I'd spend some pretty big bucks for this IDE and compiler if it were available.
AnswerRe: Fantastic Article and some Requests for VB7_COM. Pin
Member 109869181-Aug-14 22:31
memberMember 109869181-Aug-14 22:31 
GeneralThank You ISplitter Pin
daveecarter16-Jun-14 0:55
memberdaveecarter16-Jun-14 0:55 
BugFruitless request Pin
alifaris9-May-14 7:04
memberalifaris9-May-14 7:04 
GeneralRe: VB developers are more expert than the developers at Microsoft that are there right now :( Pin
ISpliter9-May-14 7:48
memberISpliter9-May-14 7:48 
QuestionNo words, the title itself says everything? Pin
Thava Rajan23-Apr-14 4:55
memberThava Rajan23-Apr-14 4:55 
AnswerRe: No words, the title itself says everything Pin
ISpliter23-Apr-14 5:28
memberISpliter23-Apr-14 5:28 
GeneralRe: No words, the title itself says everything Pin
Thava Rajan23-Apr-14 11:16
memberThava Rajan23-Apr-14 11:16 
GeneralRe: No words, the title itself says everything Pin
ISpliter23-Apr-14 12:44
memberISpliter23-Apr-14 12:44 
AnswerRe: No words, the title itself says everything? Pin
Hugo Lalumiere29-Jun-15 11:36
memberHugo Lalumiere29-Jun-15 11:36 
GeneralRe: No words, the title itself says everything? Pin
ISpliter29-Jun-15 16:01
memberISpliter29-Jun-15 16:01 
GeneralKarl's quote wasn't even accurate at the time PinPopular
BC_programming5-Apr-14 6:37
memberBC_programming5-Apr-14 6:37 
GeneralRe: Karl's quote Pin
ISpliter5-Apr-14 13:08
memberISpliter5-Apr-14 13:08 
QuestionWhere is the Successor to VB 6.0 ? Pin
rgrigonis31-Mar-14 3:44
memberrgrigonis31-Mar-14 3:44 
AnswerRe: Where is the Successor to VB 6.0 ? Pin
ISpliter31-Mar-14 12:37
memberISpliter31-Mar-14 12:37 
QuestionLast Man Standing Pin
Member 80024543-Mar-14 22:53
memberMember 80024543-Mar-14 22:53 
GeneralMy vote of 5 Pin
Carl Edwards In SA3-Mar-14 22:12
memberCarl Edwards In SA3-Mar-14 22:12 
Questionhmm where are the link to the mathmatical functions? Pin
Member 103012513-Mar-14 21:55
memberMember 103012513-Mar-14 21:55 

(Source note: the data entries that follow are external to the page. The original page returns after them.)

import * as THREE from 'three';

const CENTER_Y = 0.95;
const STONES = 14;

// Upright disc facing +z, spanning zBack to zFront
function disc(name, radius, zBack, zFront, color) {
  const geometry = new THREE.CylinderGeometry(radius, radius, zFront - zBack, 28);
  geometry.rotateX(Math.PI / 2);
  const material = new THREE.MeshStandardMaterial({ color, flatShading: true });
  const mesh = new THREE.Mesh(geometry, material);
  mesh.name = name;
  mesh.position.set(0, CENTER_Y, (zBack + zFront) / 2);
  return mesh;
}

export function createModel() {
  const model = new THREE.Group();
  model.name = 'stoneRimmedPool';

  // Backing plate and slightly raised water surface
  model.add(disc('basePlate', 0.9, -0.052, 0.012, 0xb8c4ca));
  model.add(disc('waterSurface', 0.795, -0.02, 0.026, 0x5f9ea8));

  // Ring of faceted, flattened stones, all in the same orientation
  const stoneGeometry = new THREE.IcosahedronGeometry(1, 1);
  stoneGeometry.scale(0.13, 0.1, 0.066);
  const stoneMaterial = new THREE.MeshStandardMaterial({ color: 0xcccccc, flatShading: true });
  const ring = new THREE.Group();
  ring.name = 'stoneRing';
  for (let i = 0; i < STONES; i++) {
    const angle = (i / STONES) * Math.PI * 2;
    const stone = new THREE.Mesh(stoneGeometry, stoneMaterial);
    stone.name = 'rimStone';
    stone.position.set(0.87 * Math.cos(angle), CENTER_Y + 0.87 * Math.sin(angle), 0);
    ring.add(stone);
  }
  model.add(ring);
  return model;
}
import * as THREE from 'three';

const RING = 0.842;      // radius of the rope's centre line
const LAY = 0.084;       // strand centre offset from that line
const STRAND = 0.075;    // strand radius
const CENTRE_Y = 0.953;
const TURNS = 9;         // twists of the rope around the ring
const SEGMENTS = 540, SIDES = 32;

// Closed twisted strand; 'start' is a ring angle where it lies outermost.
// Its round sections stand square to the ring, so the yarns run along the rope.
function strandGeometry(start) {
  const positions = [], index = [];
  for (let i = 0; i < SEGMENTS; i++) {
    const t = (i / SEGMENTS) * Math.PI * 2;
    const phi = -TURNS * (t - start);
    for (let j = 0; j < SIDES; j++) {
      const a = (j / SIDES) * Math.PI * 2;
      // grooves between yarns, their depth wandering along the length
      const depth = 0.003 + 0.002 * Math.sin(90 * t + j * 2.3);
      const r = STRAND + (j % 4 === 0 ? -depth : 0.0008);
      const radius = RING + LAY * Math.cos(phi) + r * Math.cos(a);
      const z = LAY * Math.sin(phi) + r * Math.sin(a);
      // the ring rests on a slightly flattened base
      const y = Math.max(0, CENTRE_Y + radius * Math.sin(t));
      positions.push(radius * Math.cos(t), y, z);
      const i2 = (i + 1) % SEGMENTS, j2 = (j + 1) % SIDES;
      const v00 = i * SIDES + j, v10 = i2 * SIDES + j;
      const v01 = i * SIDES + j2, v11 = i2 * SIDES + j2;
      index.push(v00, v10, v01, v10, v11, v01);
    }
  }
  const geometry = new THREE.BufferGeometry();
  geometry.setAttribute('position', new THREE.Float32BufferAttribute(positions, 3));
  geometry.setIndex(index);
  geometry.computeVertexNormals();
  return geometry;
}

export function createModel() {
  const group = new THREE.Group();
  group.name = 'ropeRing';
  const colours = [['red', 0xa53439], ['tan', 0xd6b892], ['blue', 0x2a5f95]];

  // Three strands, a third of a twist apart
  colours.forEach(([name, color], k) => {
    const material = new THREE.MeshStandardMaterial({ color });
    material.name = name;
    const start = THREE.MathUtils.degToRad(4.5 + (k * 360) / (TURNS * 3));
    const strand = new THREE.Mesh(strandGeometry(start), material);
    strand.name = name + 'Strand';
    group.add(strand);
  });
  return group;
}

General General    News News    Suggestion Suggestion    Question Question    Bug Bug    Answer Answer    Joke Joke    Praise Praise    Rant Rant    Admin Admin   

Use Ctrl+Left/Right to switch messages, Ctrl+Up/Down to switch threads, Ctrl+Shift+Left/Right to switch pages.

| Advertise | Privacy | Terms of Use | Mobile
Web01 | 2.8.160208.1 | Last Updated 14 Jan 2014
Article Copyright 2014 by ISpliter
Everything else Copyright © CodeProject, 1999-2016
Layout: fixed | fluid